* TASK MATERIAL *
Segment Open

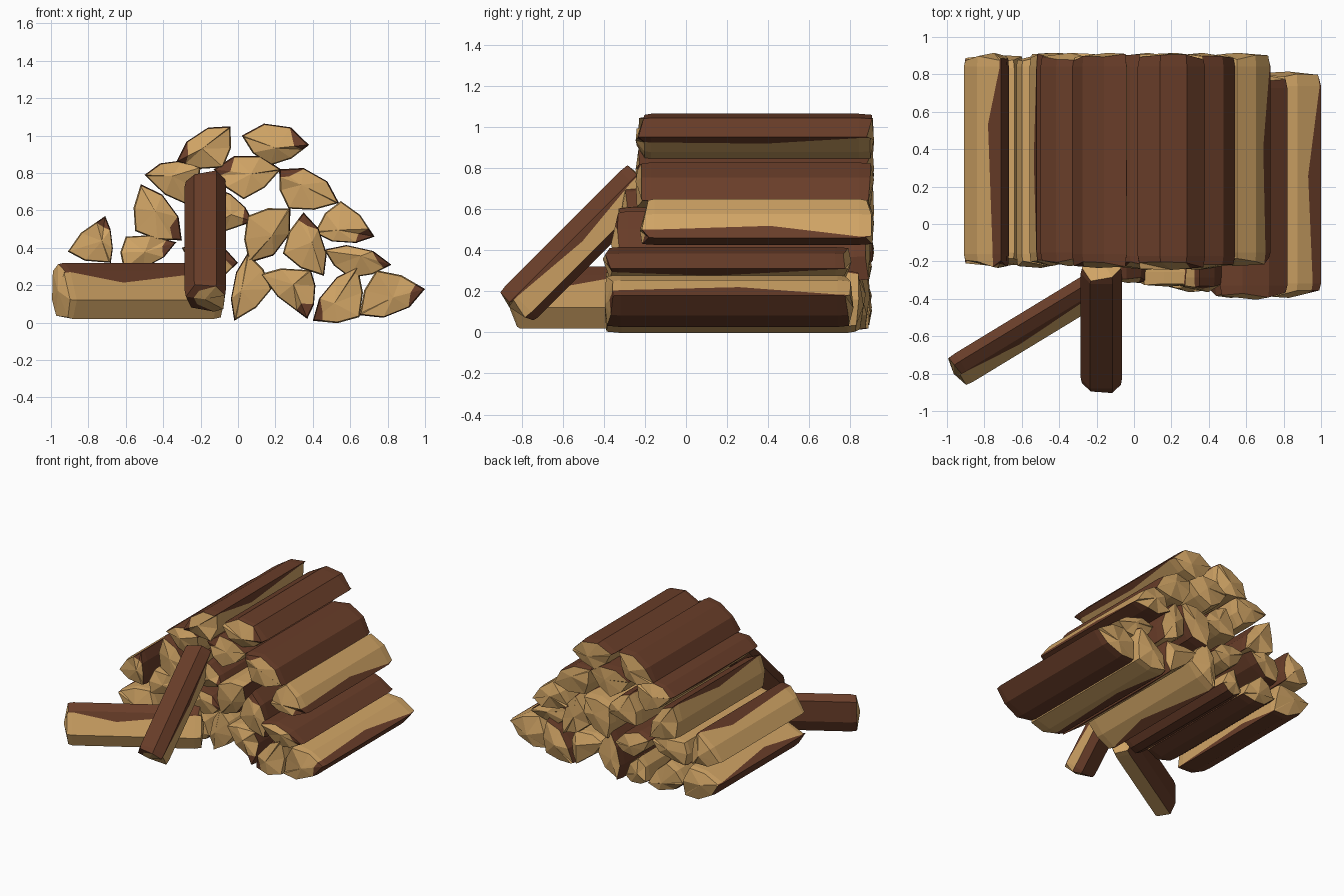
import bpy, bmesh, math, random
from mathutils import Vector

if "Cube" in bpy.data.objects:
    bpy.data.objects.remove(bpy.data.objects["Cube"])

random.seed(4)


def material(name, color):
    m = bpy.data.materials.new(name)
    m.diffuse_color = (*color, 1)
    m.use_nodes = True
    m.node_tree.nodes["Principled BSDF"].inputs["Base Color"].default_value = m.diffuse_color
    return m


BARK = material("bark_brown", (0.141, 0.047, 0.022))
WOOD = material("split_wood_tan", (0.63, 0.37, 0.13))


def wedge(a, b, apex, bulge):
    """Split-log section: bark arc a to b, then the two split faces."""
    a, b, apex = Vector(a), Vector(b), Vector(apex)
    mid = (a + b) / 2
    ab = (b - a).normalized()
    out = Vector((-ab.y, ab.x))
    if out.dot(mid - apex) < 0:
        out = -out
    centre = (a + b + apex) / 3

    def puffed(p, q, t):
        m = p.lerp(q, t)
        return m + (m - centre).normalized() * 0.025

    return [a, a.lerp(b, 0.3) + out * bulge, a.lerp(b, 0.7) + out * bulge, b,
            b, puffed(b, apex, 0.55), apex, puffed(apex, a, 0.45), a]


def log(name, section, bark_edges, slides, corners, origin, u, v, axis, length):
    """Loft a section along axis. Slides move the bark edge over a split face,
    corners are the section points with bark left on the front end."""
    origin, u, v, axis = (Vector(k) for k in (origin, u, v, axis))
    section = [Vector(p) for p in section]
    n = len(section)
    centre = sum(section, Vector((0, 0))) / n
    bm = bmesh.new()

    def place(p, d):
        return bm.verts.new(origin + u * p.x + v * p.y + axis * d)

    rings = []
    for t, scale in ((0, 0.95), (0.06, 1), (0.5, 1), (0.94, 1), (1, 0.95)):
        pts = list(section)
        for i, (p, q) in slides.items():
            amount = random.uniform(0.3, 0.75) if t == 0.5 else 0.06
            if t < 0.1 and p in corners:
                amount = 0.35
            pts[i] = section[p].lerp(section[q], amount)
        ring = []
        for p in pts:
            d = t * length
            if t in (0, 1):
                d += (1 - 2 * t) * random.uniform(0.0, 0.04)
            elif t == 0.5:
                d += random.uniform(-0.2, 0.2)
            ring.append(place(centre + (p - centre) * scale, d))
        rings.append(ring)
    # long sides: bark on the outer arc, bare wood on the split faces
    for r0, r1 in zip(rings, rings[1:]):
        for i in range(n):
            j = (i + 1) % n
            f = bm.faces.new((r0[i], r0[j], r1[j], r1[i]))
            f.material_index = 0 if i in bark_edges else 1
    # faceted ends, with bark corners on the front one
    for ring, d, marked in ((rings[0], -0.005, corners), (rings[-1], length + 0.005, ())):
        off = Vector((random.uniform(-0.03, 0.03), random.uniform(-0.03, 0.03)))
        tip = place(centre + off, d)
        inner = {i: bm.verts.new(ring[i].co.lerp(tip.co, 0.42)) for i in marked}
        for i in range(n):
            j = (i + 1) % n
            p, q = inner.get(i, ring[i]), inner.get(j, ring[j])
            bm.faces.new((p, q, tip)).material_index = 1
            if i in inner and j in inner:
                bm.faces.new((ring[i], ring[j], q, p)).material_index = 0
            elif i in inner or j in inner:
                bm.faces.new((ring[i], ring[j], p if i in inner else q)).material_index = 0
    bmesh.ops.recalc_face_normals(bm, faces=bm.faces[:])
    me = bpy.data.meshes.new(name)
    bm.to_mesh(me)
    bm.free()
    me.materials.append(BARK)
    me.materials.append(WOOD)
    ob = bpy.data.objects.new(name, me)
    bpy.context.collection.objects.link(ob)


def stack(row, logs):
    for i, (a, b, apex, bulge, y0, y1, ends) in enumerate(logs):
        corners = [{"a": 0, "b": 3}[e] for e in ends]
        log(f"{row}_log_{i + 1}", wedge(a, b, apex, bulge), (0, 1, 2, 3, 8),
            {4: (3, 5), 8: (0, 7)}, corners,
            (0, y0, 0), (1, 0, 0), (0, 0, 1), (0, 1, 0), y1 - y0)


# bark corner, bark corner, split edge, bark bulge, front y, back y, bark end corners
stack("bottom", [
    ((-0.91, 0.21), (-0.59, 0.04), (-0.64, 0.28), 0.06, -0.22, 0.90, ""),
    ((-0.59, 0.13), (-0.28, 0.06), (-0.45, 0.27), 0.05, -0.22, 0.90, ""),
    ((-0.27, 0.06), (-0.09, 0.08), (-0.20, 0.24), 0.04, -0.24, 0.90, ""),
    ((0.05, 0.37), (-0.02, 0.01), (0.18, 0.18), 0.04, -0.31, 0.89, ""),
    ((0.39, 0.28), (0.37, 0.02), (0.12, 0.26), 0.03, -0.36, 0.87, "b"),
    ((0.64, 0.30), (0.40, 0.01), (0.65, 0.03), 0.05, -0.39, 0.86, "b"),
    ((1.00, 0.18), (0.65, 0.04), (0.74, 0.28), 0.06, -0.39, 0.81, "a"),
])
stack("second", [
    ((-0.71, 0.57), (-0.68, 0.32), (-0.91, 0.38), 0.02, -0.23, 0.91, "a"),
    ((-0.33, 0.43), (-0.61, 0.28), (-0.60, 0.46), 0.04, -0.23, 0.91, "a"),
    ((-0.30, 0.40), (0.00, 0.32), (-0.16, 0.23), 0.06, -0.24, 0.90, "b"),
    ((0.28, 0.61), (0.06, 0.32), (0.05, 0.57), 0.08, -0.33, 0.90, ""),
    ((0.35, 0.59), (0.46, 0.25), (0.24, 0.37), 0.05, -0.36, 0.89, "a"),
    ((0.46, 0.39), (0.82, 0.31), (0.60, 0.24), 0.05, -0.40, 0.80, "b"),
])
stack("third", [
    ((-0.52, 0.74), (-0.30, 0.44), (-0.55, 0.49), 0.06, -0.22, 0.91, "b"),
    ((-0.12, 0.72), (0.08, 0.54), (-0.20, 0.49), 0.03, -0.31, 0.90, "b"),
    ((0.73, 0.46), (0.41, 0.48), (0.55, 0.65), 0.04, -0.22, 0.91, "a"),
])
stack("top", [
    ((-0.50, 0.79), (-0.20, 0.83), (-0.27, 0.63), 0.05, -0.22, 0.91, ""),
    ((-0.13, 0.82), (0.23, 0.82), (0.03, 0.66), 0.07, -0.24, 0.91, "a"),
    ((0.22, 0.82), (0.54, 0.64), (0.27, 0.61), 0.07, -0.24, 0.91, "a"),
    ((-0.33, 0.86), (-0.04, 1.05), (-0.08, 0.83), 0.06, -0.23, 0.91, "a"),
    ((0.02, 1.00), (0.38, 0.95), (0.17, 0.84), 0.08, -0.24, 0.91, "b"),
])

# loose log lying on the ground
c, s = math.cos(math.radians(31.3)), math.sin(math.radians(31.3))
log("lying_log", [(-0.03, 0.28), (0.03, 0.32), (0.08, 0.28), (0.08, 0.12), (0.04, 0.03),
                  (-0.06, 0.02), (-0.10, 0.12), (-0.03, 0.28)], (0, 1, 2, 3, 7),
    {7: (0, 6)}, (), (-0.965, -0.79, 0), (-s, c, 0), (0, 0, 1), (c, s, 0), 1.0)

# log leaning on the front of the stack
k = math.sqrt(0.5)
log("leaning_log", [(0.11, 0.04), (0.06, 0.11), (-0.06, 0.11), (-0.11, 0.03),
                    (-0.08, -0.08), (0.05, -0.11), (0.10, -0.07), (0.11, 0.04)],
    (0, 1, 2, 3, 4, 5, 7), {7: (0, 6)}, (2, 3, 4),
    (-0.175, -0.84, 0.11), (1, 0, 0), (0, -k, k), (0, k, k), 0.9)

Segment Closed

* WORK ITEM *
Tally, across the records, each line that contains the word "length", and answer with nothing except the count.

* RESULT BELOW *
3